The 42nd COSPAR Scientific Assembly, COSPAR 2018, will be held in Pasadena, California and will mark the 60th anniversary of the formation of COSPAR itself. It will also mark the 60th anniversary of the launch of Explorer-1, built at the nearby Jet Propulsion Laboratory which is a division of the official host for COSPAR 2018, the California Institute of Technology. COSPAR membership today is comprised of forty-two national scientific institutions, thirteen international scientific unions, and many thousands of individual associate members. Pasadena’s location on the western edge of the Pacific Rim, near several international airports, makes it an especially convenient venue for scientists from North America, Asia and Europe. COSPAR 2018 is expected to attract well over 3,000 of the leading space scientists and space leaders from as many as seventy nations.
During the congress, a teacher training workshop will be held covering tools and repositories that bring real cutting edge science to the hands of educators and their students. Overview of workshop content:
Planetarium Software – Some tools tailored to prepare an observing session or to explore space mission’s results will be presented in this topic. Participants will also have the opportunity to learn how to plan an observing session. This reveals to be an excellent tool to teach about celestial movements and give students a sense of what it means to explore for instance the Solar System.
Robotic Telescopes – Having planned an observing session the participants will be introduced to the use of robotic telescopes, a very powerful tool that allows educators to address a diversity of topics ranging from ICT tools to the Exploration of our Universe. Instead of using traditional methods to teach about certain subjects for instance: stellar spectra, extra-solar planets of the classification of galaxies, they can use these powerful tools. Among other advantages a clear benefit of such tool is that teachers can use telescopes during regular classroom hours, provided they choose one located in the opposite part of the planet, where it is night time.
Image Processing – After acquiring the images participants will be introduced to Salsa J, an image processing software that allows educators to explore the potential of astronomical images. The first example will be a simple measurement task: measuring craters on the Moon. Further exploration will guide them from luminosity studies until the construction of colour images or movies exhibiting the circular motion of the Sun or Jupiter Moons dance around the planet.

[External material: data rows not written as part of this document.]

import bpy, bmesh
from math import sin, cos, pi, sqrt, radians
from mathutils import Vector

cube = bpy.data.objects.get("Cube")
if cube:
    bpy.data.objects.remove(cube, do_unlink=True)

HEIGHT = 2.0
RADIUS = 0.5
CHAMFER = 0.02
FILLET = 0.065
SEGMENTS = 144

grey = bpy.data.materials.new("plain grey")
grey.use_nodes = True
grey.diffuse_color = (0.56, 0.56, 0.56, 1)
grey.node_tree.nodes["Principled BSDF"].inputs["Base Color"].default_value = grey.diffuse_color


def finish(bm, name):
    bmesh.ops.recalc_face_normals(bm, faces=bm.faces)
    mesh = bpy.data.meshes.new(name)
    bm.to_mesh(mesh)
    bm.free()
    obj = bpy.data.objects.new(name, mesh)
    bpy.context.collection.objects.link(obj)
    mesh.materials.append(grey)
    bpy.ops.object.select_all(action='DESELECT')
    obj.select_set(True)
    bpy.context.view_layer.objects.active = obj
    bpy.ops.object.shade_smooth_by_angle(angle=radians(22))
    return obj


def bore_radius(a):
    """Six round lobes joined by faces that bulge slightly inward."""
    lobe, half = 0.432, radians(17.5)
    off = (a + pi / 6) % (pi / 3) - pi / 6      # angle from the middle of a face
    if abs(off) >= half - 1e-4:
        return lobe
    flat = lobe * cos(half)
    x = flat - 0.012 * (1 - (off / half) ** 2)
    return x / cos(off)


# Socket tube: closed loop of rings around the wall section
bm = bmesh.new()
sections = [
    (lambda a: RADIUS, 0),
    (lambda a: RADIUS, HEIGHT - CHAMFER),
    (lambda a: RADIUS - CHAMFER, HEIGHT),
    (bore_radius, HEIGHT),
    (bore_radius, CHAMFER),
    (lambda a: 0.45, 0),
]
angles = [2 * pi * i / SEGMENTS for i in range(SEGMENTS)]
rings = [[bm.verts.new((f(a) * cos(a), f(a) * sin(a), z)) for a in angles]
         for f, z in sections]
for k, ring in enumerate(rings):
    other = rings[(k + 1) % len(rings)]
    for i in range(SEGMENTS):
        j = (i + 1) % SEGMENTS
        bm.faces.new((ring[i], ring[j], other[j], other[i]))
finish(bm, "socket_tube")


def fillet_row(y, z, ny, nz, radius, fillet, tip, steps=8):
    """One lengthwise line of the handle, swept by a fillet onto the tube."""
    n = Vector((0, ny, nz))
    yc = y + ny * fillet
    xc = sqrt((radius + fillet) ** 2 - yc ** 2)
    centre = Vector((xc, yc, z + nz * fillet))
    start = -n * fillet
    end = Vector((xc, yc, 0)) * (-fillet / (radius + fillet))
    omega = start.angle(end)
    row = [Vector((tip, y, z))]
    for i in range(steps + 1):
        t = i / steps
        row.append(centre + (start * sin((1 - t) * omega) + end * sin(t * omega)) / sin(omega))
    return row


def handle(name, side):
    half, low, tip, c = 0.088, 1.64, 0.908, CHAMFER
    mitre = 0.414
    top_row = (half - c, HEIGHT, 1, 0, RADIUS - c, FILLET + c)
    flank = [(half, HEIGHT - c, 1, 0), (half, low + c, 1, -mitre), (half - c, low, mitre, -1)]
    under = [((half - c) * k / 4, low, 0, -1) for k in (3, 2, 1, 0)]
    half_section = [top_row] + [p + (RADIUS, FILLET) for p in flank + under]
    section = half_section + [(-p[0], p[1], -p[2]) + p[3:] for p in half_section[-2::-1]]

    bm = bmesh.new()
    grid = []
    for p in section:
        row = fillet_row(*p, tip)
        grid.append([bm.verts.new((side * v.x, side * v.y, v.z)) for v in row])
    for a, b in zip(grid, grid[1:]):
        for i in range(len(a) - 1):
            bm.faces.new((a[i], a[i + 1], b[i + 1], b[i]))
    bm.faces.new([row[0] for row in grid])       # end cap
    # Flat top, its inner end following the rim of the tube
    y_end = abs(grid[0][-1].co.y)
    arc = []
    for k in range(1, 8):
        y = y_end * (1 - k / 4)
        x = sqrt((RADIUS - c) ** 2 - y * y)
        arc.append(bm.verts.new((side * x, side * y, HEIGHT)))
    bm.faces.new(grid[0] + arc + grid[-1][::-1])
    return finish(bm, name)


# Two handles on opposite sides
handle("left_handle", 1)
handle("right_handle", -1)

Inquiry Based Learning – In the era of big data it is crucial to develop in students the capacity to creatively find solutions to a diversity of problems. In this session we will share with participants new models to engage students in the use of the scientific method while learning curriculum contents. Examples of cutting edge platforms embedding online labs and assessment tools will be explored.
If you are a teacher or an educator, we encourage you to apply using the below form. Small grants are available for selected participants.
DEADLINE: 20 February 2018.